Required action —
Copy out the lines of the records below, and only those lines, from the one with "row.append(bm.verts.new((x + half" through the one with "spline = curve.splines.new('BEZIER')", exactly as they appear.

::: Supplied records

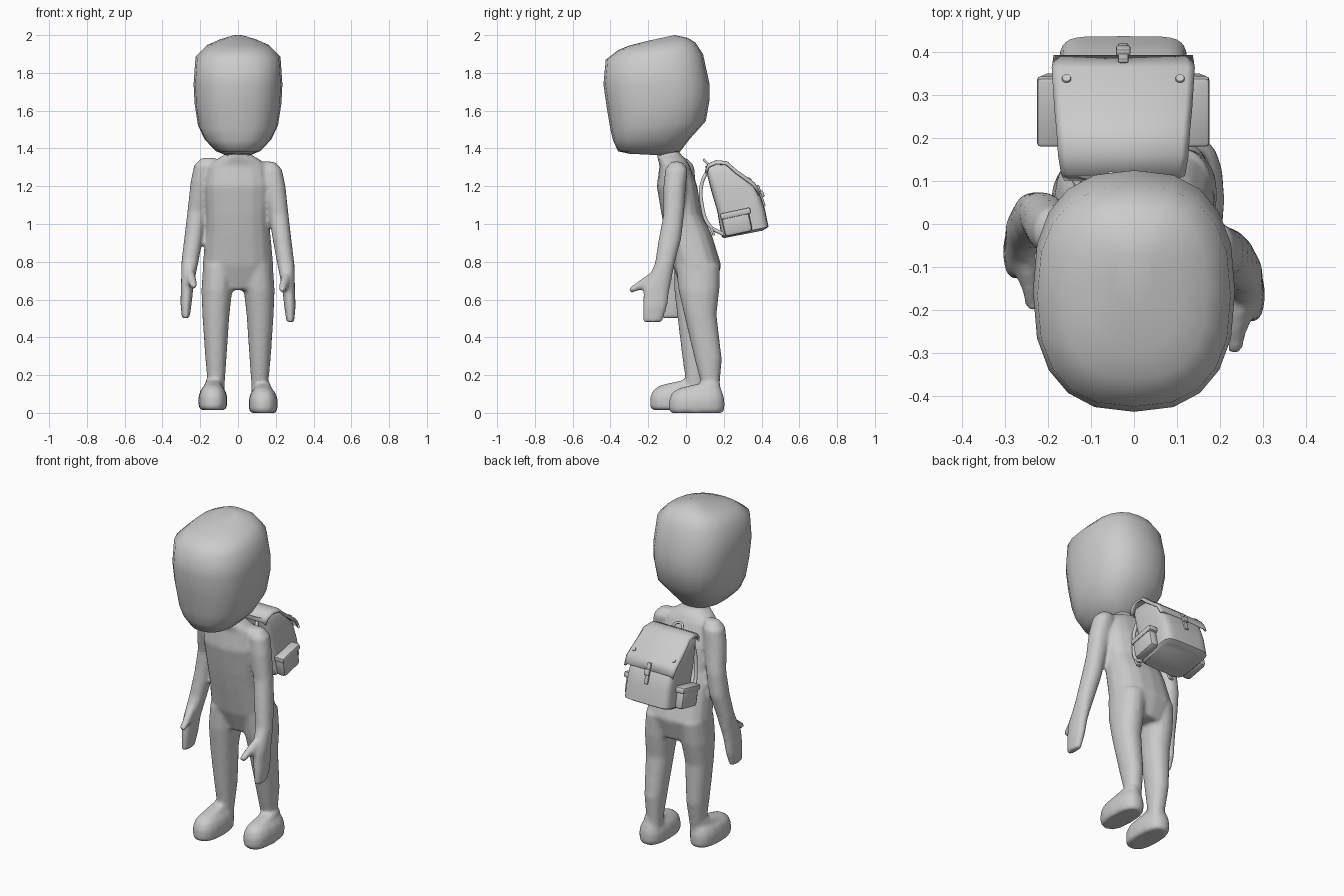
import bpy, bmesh
from math import cos, sin, pi, radians
from mathutils import Matrix

if "Cube" in bpy.data.objects:
    bpy.data.objects.remove(bpy.data.objects["Cube"], do_unlink=True)

grey = bpy.data.materials.new("plain grey")
grey.use_nodes = True
grey.diffuse_color = (0.6, 0.6, 0.6, 1)
grey.node_tree.nodes["Principled BSDF"].inputs["Base Color"].default_value = grey.diffuse_color


def finish(name, bm, smooth_angle=40):
    bmesh.ops.recalc_face_normals(bm, faces=bm.faces)
    mesh = bpy.data.meshes.new(name)
    bm.to_mesh(mesh)
    bm.free()
    mesh.materials.append(grey)
    ob = bpy.data.objects.new(name, mesh)
    bpy.context.collection.objects.link(ob)
    bpy.ops.object.select_all(action='DESELECT')
    ob.select_set(True)
    bpy.context.view_layer.objects.active = ob
    bpy.ops.object.shade_smooth_by_angle(angle=radians(smooth_angle))
    return ob


def signed_power(value, exponent):
    return (1 if value > 0 else -1) * abs(value) ** (2 / exponent)


def skin_rows(bm, rows, closed):
    for a, b in zip(rows, rows[1:]):
        for i in range(len(a) if closed else len(a) - 1):
            j = (i + 1) % len(a)
            bm.faces.new((a[i], a[j], b[j], b[i]))


def loft(name, rings, squareness=2.2, sides=16, smooth_angle=60):
    """Skin superellipse rings: (centre x, front y, front z, back y, back z, half width)."""
    bm = bmesh.new()
    rows = []
    for x, front_y, front_z, back_y, back_z, half in rings:
        row = []
        for i in range(sides):
            angle = 2 * pi * i / sides
            across = signed_power(cos(angle), squareness)
            depth = (1 + signed_power(sin(angle), squareness)) / 2
            row.append(bm.verts.new((x + half * across,
                                     front_y + depth * (back_y - front_y),
                                     front_z + depth * (back_z - front_z))))
        rows.append(row)
    skin_rows(bm, rows, closed=True)
    bm.faces.new(rows[0])
    bm.faces.new(rows[-1])
    return finish(name, bm, smooth_angle)


def limb(name, rings, squareness=2.2):
    """Level rings: (z, centre x, front y, back y, half width)."""
    return loft(name, [(x, front, z, back, z, half) for z, x, front, back, half in rings], squareness)


def block(name, centre, size, tilt, bevel):
    bm = bmesh.new()
    bmesh.ops.create_cube(bm, size=1)
    bmesh.ops.scale(bm, vec=size, verts=bm.verts)
    bmesh.ops.bevel(bm, geom=bm.edges[:], offset=bevel, segments=2, affect='EDGES', profile=0.5)
    bm.transform(Matrix.Translation(centre) @ Matrix.Rotation(radians(tilt), 4, 'X'))
    return finish(name, bm)


def cord(name, points, radius):
    curve = bpy.data.curves.new(name, 'CURVE')
    curve.dimensions = '3D'
    curve.bevel_depth = radius
    curve.bevel_resolution = 2
    curve.resolution_u = 5
    curve.use_fill_caps = True
    spline = curve.splines.new('BEZIER')
    spline.bezier_points.add(len(points) - 1)
    for point, co in zip(spline.bezier_points, points):
        point.co = co
        point.handle_left_type = point.handle_right_type = 'AUTO'
    curve.materials.append(grey)
    bpy.context.collection.objects.link(bpy.data.objects.new(name, curve))


# Head: flat face, rounded back and crown
head_rings = [
    (-.3, 1.372, -.1, 1.362, .07), (-.36, 1.385, -.03, 1.385, .115),
    (-.385, 1.44, .02, 1.45, .175), (-.4, 1.5, .105, 1.545, .212),
    (-.42, 1.62, .125, 1.66, .23), (-.437, 1.74, .125, 1.74, .235),
    (-.425, 1.87, .09, 1.9, .225), (-.36, 1.92, .05, 1.96, .17),
    (-.3, 1.945, .01, 1.985, .11), (-.2, 1.97, -.06, 2, .045)]
loft("head", [(0, *ring) for ring in head_rings], squareness=2.5, sides=20)

# Torso with neck and hips
torso_rings = [
    (1.43, -.155, -.045, .058), (1.37, -.155, -.03, .065), (1.345, -.15, 0, .11),
    (1.31, -.14, .02, .155), (1.2, -.155, .06, .175), (1.05, -.13, .085, .168),
    (.95, -.11, .135, .172), (.78, -.072, .187, .188), (.65, -.02, .15, .12)]
body = [limb("torso", [(z, 0, front, back, half) for z, front, back, half in torso_rings], 2.4)]

# Limbs: the right side repeats the left one, moved along y by the stride
arm_rings = [
    (1.33, .155, -.08, -.02, .04), (1.29, .175, -.11, .01, .058), (1.2, .19, -.12, 0, .062),
    (1.05, .215, -.12, -.01, .053), (.92, .233, -.145, -.025, .05), (.79, .253, -.165, -.06, .046),
    (.66, .268, -.225, -.085, .034), (.56, .275, -.23, -.1, .03), (.48, .277, -.23, -.125, .02)]
leg_rings = [
    (.78, .1, -.055, .18, .085), (.65, .112, -.04, .177, .082), (.52, .117, -.01, .162, .072),
    (.285, .117, .045, .19, .056), (.14, .115, .083, .178, .044), (.06, .115, .083, .178, .044)]
foot_rings = [(0, -.08, .195, .066), (.02, -.092, .205, .076), (.07, -.09, .205, .077),
              (.105, -.075, .195, .066), (.13, -.04, .185, .045), (.155, .07, .18, .04)]
thumb_rings = [(.262, -.17, .65, -.15, .74, .028), (.25, -.215, .645, -.2, .735, .027),
               (.24, -.25, .65, -.255, .695, .022), (.235, -.29, .632, -.305, .66, .016)]


def arm_shift(z):
    return min(.1, .03 + .22 * (1.3 - z))


def leg_shift(z):
    return -.113 * (.85 - z)


def stride(rings, side, shift, lift):
    if side > 0:
        return rings
    return [(z + lift, -x, front + shift(z), back + shift(z), half) for z, x, front, back, half in rings]


for label, side in (("left", 1), ("right", -1)):
    body.append(limb(label + "_arm", stride(arm_rings, side, arm_shift, .02)))
    body.append(limb(label + "_leg", stride(leg_rings, side, leg_shift, 0)))
    foot = [(z, .133, front, back, half) for z, front, back, half in foot_rings]
    body.append(limb(label + "_foot", stride(foot, side, lambda z: -.1, .015), 2.5))
    reach, lift = (0, 0) if side > 0 else (.1, .02)
    body.append(loft(label + "_thumb", [
        (side * x, front + reach, low + lift, back + reach, high + lift, half)
        for x, front, low, back, high, half in thumb_rings]))

# Fuse the body parts into one soft skin
bpy.ops.object.select_all(action='DESELECT')
for part in body:
    part.select_set(True)
bpy.context.view_layer.objects.active = body[0]
bpy.ops.object.join()
skin = bpy.context.object
skin.name = "body"
fuse = skin.modifiers.new("fuse", 'REMESH')
fuse.mode = 'VOXEL'
fuse.voxel_size = .011
fuse.use_smooth_shade = True
soften = skin.modifiers.new("soften", 'SMOOTH')
soften.factor = .5
soften.iterations = 6

# Backpack body
middle = -.025
pack_rings = [
    (.2, .925, .405, .965, .135), (.188, .935, .437, .985, .15), (.165, 1.07, .418, 1.08, .148),
    (.135, 1.17, .38, 1.19, .145), (.11, 1.27, .285, 1.27, .135), (.103, 1.305, .24, 1.31, .12),
    (.13, 1.325, .21, 1.325, .1)]
loft("pack_body", [(middle, *ring) for ring in pack_rings], squareness=6, sides=32, smooth_angle=35)

# Flap: sheet draped over the top, widening to its edge, with turned-down sides
flap_path = [(.105, 1.28, .135), (.12, 1.315, .142), (.16, 1.332, .148), (.215, 1.327, .152),
             (.262, 1.285, .157), (.36, 1.215, .164), (.388, 1.165, .16)]
bm = bmesh.new()
rows = [[bm.verts.new((middle + half * k, y, z - (.012 if abs(k) == 1 else 0)))
         for k in (-1, -.9, 0, .9, 1)] for y, z, half in flap_path]
skin_rows(bm, rows, closed=False)
thickness = finish("pack_flap", bm, 50).modifiers.new("thickness", 'SOLIDIFY')
thickness.thickness = .012
thickness.offset = 0

# Pockets, straps and studs on both sides
strap_path = [(.07, .12, 1.29), (.085, .085, 1.22), (.1, .085, 1.1), (.115, .125, .99), (.125, .2, .945)]
for label, side in (("left", 1), ("right", -1)):
    block(label + "_pocket", (middle + side * .165, .268, 1.005), (.06, .15, .12), 12, .018)
    block(label + "_pocket_flap", (middle + side * .169, .262, 1.055), (.064, .165, .035), 12, .01)
    cord(label + "_strap", [(middle + side * x, y, z) for x, y, z in strap_path], .01)
    block(label + "_strap_buckle", (middle + side * .115, .14, .96), (.03, .014, .045), 25, .004)
    bm = bmesh.new()
    place = Matrix.Translation((middle + side * .132, .337, 1.237)) @ Matrix.Rotation(radians(-36), 4, 'X')
    bmesh.ops.create_cone(bm, cap_ends=True, segments=14, radius1=.013, radius2=.01, depth=.012, matrix=place)
    finish(label + "_stud", bm)

# Clasp and carrying loop
block("clasp_strap", (middle, .398, 1.15), (.024, .012, .12), 18, .004)
block("clasp_buckle", (middle, .404, 1.16), (.034, .016, .035), 18, .005)
cord("carry_loop", [(middle + x, .12 - drop, 1.315 + drop)
                    for x, drop in ((-.03, 0), (-.02, .02), (.02, .02), (.03, 0))], .007)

::::::

Answer space —
            row.append(bm.verts.new((x + half * across,
                                     front_y + depth * (back_y - front_y),
                                     front_z + depth * (back_z - front_z))))
        rows.append(row)
    skin_rows(bm, rows, closed=True)
    bm.faces.new(rows[0])
    bm.faces.new(rows[-1])
    return finish(name, bm, smooth_angle)


def limb(name, rings, squareness=2.2):
    """Level rings: (z, centre x, front y, back y, half width)."""
    return loft(name, [(x, front, z, back, z, half) for z, x, front, back, half in rings], squareness)


def block(name, centre, size, tilt, bevel):
    bm = bmesh.new()
    bmesh.ops.create_cube(bm, size=1)
    bmesh.ops.scale(bm, vec=size, verts=bm.verts)
    bmesh.ops.bevel(bm, geom=bm.edges[:], offset=bevel, segments=2, affect='EDGES', profile=0.5)
    bm.transform(Matrix.Translation(centre) @ Matrix.Rotation(radians(tilt), 4, 'X'))
    return finish(name, bm)


def cord(name, points, radius):
    curve = bpy.data.curves.new(name, 'CURVE')
    curve.dimensions = '3D'
    curve.bevel_depth = radius
    curve.bevel_resolution = 2
    curve.resolution_u = 5
    curve.use_fill_caps = True
    spline = curve.splines.new('BEZIER')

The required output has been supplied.